***** Data under study *****

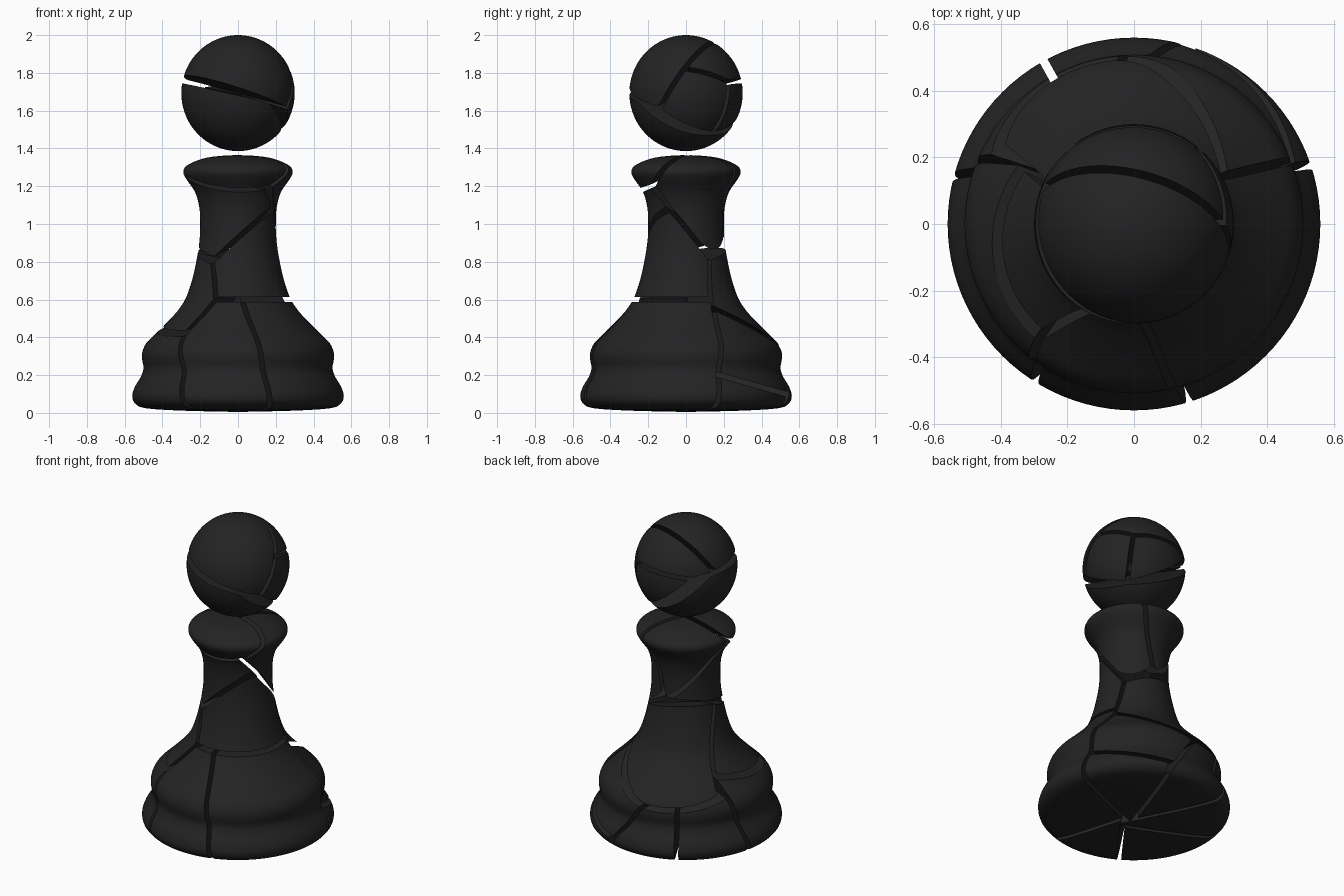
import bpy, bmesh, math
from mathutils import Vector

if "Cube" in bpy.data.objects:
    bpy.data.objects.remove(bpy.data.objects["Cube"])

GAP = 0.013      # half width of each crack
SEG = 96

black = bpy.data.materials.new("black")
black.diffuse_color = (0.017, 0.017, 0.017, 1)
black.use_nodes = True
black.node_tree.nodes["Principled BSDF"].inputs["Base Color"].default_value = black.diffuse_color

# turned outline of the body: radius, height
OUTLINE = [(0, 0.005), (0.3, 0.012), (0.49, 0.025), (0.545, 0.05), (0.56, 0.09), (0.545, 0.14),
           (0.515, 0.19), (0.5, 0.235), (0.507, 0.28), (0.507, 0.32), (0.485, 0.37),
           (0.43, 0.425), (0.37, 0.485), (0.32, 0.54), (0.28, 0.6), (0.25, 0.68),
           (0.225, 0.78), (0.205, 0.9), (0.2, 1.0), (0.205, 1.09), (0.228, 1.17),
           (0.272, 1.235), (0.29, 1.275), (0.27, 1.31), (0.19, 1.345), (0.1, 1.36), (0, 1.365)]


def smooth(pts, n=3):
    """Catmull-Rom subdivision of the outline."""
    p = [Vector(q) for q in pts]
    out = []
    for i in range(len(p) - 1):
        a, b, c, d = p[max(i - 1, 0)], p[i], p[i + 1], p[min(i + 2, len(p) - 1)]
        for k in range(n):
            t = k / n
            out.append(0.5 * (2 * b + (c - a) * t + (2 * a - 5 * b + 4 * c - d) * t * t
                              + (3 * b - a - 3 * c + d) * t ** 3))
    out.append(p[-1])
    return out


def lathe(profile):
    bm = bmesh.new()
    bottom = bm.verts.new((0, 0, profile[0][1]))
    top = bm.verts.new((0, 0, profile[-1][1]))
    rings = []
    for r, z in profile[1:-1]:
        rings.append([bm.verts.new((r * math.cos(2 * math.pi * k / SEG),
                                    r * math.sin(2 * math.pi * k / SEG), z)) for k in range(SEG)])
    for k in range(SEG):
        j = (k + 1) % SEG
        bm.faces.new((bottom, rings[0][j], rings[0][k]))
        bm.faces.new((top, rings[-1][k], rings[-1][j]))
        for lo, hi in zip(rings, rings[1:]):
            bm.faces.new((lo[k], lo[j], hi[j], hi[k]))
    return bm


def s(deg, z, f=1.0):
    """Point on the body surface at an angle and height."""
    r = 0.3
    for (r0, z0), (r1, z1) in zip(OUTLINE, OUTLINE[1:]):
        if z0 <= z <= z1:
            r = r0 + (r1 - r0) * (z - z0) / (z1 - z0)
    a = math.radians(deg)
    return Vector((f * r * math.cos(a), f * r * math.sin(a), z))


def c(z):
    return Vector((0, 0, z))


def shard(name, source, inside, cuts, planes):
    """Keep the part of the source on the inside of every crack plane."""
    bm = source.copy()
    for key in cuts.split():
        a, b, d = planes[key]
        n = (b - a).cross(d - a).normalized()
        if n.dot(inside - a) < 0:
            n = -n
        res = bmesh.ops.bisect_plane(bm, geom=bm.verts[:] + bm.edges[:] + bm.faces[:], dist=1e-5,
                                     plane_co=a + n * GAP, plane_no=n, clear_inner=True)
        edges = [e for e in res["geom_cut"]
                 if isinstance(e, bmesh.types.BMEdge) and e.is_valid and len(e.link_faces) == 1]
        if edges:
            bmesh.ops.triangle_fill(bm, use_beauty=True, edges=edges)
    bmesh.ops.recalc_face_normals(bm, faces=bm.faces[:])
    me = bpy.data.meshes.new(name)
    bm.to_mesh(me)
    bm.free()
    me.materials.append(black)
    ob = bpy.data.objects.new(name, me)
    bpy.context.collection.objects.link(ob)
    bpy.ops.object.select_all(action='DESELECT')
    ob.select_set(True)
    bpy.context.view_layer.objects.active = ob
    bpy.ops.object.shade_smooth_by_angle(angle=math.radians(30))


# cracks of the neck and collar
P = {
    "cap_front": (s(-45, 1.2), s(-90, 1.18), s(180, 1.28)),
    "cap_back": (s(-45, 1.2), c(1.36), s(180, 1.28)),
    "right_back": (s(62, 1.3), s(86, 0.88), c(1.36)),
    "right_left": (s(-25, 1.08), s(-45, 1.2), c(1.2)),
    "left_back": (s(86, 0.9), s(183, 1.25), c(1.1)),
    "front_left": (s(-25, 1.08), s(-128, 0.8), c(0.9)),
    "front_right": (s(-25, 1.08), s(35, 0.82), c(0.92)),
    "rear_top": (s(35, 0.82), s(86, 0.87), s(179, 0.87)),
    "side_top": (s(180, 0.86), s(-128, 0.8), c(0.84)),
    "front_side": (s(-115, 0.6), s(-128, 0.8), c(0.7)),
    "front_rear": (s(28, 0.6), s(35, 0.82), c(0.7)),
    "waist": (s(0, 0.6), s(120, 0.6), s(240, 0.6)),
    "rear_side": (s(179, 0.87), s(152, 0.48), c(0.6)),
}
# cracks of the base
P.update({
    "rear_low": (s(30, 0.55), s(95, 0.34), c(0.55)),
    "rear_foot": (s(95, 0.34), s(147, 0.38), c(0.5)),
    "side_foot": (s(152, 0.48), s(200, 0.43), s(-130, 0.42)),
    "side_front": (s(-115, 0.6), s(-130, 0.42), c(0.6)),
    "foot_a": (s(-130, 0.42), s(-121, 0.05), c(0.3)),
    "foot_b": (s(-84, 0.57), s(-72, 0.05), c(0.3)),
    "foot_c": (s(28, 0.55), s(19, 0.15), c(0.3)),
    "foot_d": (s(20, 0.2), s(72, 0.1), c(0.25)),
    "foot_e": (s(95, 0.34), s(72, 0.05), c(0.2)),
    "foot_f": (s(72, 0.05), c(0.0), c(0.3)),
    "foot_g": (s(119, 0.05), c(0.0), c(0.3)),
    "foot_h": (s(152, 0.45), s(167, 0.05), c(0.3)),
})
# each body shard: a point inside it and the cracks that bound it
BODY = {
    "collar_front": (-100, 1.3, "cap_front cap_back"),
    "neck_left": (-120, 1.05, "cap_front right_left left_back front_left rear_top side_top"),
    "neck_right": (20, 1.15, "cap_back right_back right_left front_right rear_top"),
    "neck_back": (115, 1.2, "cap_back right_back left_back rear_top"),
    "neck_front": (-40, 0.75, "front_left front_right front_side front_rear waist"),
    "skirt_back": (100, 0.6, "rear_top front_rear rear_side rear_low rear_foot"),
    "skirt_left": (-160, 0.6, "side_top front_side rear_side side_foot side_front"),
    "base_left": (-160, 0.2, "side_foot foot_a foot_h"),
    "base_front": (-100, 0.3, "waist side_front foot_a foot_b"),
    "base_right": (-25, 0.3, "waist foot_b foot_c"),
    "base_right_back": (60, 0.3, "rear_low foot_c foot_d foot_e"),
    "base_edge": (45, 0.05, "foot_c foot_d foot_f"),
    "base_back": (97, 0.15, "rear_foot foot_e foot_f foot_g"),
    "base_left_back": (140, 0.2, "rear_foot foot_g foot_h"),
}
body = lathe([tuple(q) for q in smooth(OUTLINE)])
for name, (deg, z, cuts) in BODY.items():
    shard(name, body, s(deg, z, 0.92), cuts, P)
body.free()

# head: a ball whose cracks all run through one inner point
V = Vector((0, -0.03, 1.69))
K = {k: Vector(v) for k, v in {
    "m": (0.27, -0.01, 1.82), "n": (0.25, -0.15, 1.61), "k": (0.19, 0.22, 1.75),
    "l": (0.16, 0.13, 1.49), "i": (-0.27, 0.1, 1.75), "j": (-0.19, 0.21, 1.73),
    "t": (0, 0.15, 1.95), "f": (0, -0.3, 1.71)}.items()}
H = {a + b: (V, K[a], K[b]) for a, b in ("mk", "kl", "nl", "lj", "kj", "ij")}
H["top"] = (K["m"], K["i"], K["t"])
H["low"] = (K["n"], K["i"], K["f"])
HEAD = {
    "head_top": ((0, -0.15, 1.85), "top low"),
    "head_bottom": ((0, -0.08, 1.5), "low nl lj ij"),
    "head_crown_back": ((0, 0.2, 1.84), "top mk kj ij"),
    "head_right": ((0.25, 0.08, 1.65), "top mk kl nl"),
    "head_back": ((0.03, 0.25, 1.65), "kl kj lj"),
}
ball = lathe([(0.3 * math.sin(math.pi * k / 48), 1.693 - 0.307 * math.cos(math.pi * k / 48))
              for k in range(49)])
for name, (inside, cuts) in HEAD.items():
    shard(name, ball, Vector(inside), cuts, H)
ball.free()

*****

Take from the listing above each line in which the string "source" is found.

**Written solution:**
def shard(name, source, inside, cuts, planes):
    """Keep the part of the source on the inside of every crack plane."""
    bm = source.copy()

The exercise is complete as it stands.